• To do
What lines in the data hold the string "STEPS"? Show them.

:::

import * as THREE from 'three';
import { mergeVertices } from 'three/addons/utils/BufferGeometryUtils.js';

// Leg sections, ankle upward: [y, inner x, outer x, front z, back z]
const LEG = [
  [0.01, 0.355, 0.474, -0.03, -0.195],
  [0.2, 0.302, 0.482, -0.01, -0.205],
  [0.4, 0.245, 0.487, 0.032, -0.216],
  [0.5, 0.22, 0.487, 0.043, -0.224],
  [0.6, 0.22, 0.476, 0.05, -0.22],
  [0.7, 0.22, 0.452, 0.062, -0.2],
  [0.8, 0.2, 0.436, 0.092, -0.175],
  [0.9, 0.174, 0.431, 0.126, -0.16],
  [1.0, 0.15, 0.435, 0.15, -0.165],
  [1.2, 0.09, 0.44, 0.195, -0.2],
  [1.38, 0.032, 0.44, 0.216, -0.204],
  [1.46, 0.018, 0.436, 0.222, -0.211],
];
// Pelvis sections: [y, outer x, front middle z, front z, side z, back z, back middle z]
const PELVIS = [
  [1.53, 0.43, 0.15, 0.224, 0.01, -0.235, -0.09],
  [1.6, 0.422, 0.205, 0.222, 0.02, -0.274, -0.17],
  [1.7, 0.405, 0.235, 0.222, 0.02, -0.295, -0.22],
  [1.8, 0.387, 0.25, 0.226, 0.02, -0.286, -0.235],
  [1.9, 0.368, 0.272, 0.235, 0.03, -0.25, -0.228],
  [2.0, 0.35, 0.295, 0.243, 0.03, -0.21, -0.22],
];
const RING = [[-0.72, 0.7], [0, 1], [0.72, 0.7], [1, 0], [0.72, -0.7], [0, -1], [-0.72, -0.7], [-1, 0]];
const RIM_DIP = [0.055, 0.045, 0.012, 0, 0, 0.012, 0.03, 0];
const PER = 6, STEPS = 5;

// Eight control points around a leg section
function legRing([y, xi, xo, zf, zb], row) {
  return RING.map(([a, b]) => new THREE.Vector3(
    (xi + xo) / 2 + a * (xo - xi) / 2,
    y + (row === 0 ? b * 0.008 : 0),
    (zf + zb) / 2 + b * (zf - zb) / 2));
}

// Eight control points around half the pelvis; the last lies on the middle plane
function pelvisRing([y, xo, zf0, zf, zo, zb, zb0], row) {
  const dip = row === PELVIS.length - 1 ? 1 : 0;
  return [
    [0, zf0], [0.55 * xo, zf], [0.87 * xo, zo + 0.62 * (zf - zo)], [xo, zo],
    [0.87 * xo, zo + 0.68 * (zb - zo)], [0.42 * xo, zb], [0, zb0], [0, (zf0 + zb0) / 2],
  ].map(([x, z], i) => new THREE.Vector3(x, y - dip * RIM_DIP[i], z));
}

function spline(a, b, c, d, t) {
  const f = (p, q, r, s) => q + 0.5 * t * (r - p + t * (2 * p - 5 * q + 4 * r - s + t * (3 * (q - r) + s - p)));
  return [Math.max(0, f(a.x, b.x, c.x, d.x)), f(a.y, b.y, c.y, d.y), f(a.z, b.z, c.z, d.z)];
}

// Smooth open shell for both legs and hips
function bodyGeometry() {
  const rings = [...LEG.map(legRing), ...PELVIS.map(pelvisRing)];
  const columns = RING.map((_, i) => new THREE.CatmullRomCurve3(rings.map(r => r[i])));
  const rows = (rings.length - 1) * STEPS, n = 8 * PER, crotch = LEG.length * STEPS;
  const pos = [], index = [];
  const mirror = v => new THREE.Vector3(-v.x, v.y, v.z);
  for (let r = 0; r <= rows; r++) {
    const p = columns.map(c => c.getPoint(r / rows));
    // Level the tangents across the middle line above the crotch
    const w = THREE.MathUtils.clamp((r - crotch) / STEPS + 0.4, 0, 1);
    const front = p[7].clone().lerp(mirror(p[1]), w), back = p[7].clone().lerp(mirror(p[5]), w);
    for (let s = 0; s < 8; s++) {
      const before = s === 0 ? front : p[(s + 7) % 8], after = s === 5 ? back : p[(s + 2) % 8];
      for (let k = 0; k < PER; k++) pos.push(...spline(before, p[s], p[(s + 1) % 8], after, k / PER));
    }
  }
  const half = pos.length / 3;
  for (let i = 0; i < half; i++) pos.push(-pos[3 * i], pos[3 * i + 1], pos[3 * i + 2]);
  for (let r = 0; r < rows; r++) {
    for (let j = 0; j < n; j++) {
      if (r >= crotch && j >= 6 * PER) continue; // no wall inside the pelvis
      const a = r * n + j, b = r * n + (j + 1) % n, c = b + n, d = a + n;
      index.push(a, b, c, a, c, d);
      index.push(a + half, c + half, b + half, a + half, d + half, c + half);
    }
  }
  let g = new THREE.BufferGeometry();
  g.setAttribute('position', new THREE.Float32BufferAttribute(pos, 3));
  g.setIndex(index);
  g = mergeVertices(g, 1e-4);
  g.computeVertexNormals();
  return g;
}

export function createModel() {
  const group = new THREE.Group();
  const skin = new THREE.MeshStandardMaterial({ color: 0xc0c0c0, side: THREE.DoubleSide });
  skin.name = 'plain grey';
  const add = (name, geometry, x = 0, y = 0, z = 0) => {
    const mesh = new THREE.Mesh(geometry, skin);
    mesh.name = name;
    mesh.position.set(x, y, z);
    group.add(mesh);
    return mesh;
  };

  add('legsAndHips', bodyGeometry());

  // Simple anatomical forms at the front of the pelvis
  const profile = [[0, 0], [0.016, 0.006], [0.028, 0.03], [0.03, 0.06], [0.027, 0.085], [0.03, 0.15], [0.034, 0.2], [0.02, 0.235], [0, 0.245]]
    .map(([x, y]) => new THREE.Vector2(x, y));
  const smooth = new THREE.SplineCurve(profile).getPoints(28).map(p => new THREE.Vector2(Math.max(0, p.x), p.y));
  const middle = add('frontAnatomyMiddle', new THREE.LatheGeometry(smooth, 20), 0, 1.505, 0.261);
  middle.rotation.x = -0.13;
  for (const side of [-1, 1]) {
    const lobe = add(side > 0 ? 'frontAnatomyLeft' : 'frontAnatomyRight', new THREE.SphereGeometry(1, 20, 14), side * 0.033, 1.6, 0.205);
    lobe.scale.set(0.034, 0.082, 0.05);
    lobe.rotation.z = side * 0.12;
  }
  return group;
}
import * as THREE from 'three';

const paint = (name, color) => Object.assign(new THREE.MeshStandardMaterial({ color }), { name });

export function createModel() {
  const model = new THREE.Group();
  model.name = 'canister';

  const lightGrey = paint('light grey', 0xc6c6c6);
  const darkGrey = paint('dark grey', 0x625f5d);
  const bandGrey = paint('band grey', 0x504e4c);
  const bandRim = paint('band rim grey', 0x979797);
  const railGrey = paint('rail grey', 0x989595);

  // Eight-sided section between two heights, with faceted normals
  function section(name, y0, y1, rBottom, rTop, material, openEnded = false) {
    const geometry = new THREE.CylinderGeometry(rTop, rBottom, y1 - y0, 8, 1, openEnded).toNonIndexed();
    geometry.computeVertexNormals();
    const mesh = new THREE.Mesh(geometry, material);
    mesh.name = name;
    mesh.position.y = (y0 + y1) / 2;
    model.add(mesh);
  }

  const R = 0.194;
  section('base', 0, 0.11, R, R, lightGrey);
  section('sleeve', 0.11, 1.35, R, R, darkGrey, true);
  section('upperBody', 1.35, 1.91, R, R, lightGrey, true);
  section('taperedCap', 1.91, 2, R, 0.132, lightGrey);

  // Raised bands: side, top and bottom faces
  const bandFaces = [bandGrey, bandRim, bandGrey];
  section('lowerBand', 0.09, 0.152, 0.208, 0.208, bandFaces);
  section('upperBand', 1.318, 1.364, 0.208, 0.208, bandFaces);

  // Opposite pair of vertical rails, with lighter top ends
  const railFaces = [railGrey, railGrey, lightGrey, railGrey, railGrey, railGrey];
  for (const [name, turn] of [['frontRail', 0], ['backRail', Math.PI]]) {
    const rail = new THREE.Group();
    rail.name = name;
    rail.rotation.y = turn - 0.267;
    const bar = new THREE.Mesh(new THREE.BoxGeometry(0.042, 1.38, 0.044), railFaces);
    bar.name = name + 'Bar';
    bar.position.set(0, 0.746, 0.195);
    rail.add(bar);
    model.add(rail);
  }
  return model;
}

:::

• Your response
const PER = 6, STEPS = 5;
  const rows = (rings.length - 1) * STEPS, n = 8 * PER, crotch = LEG.length * STEPS;
    const w = THREE.MathUtils.clamp((r - crotch) / STEPS + 0.4, 0, 1);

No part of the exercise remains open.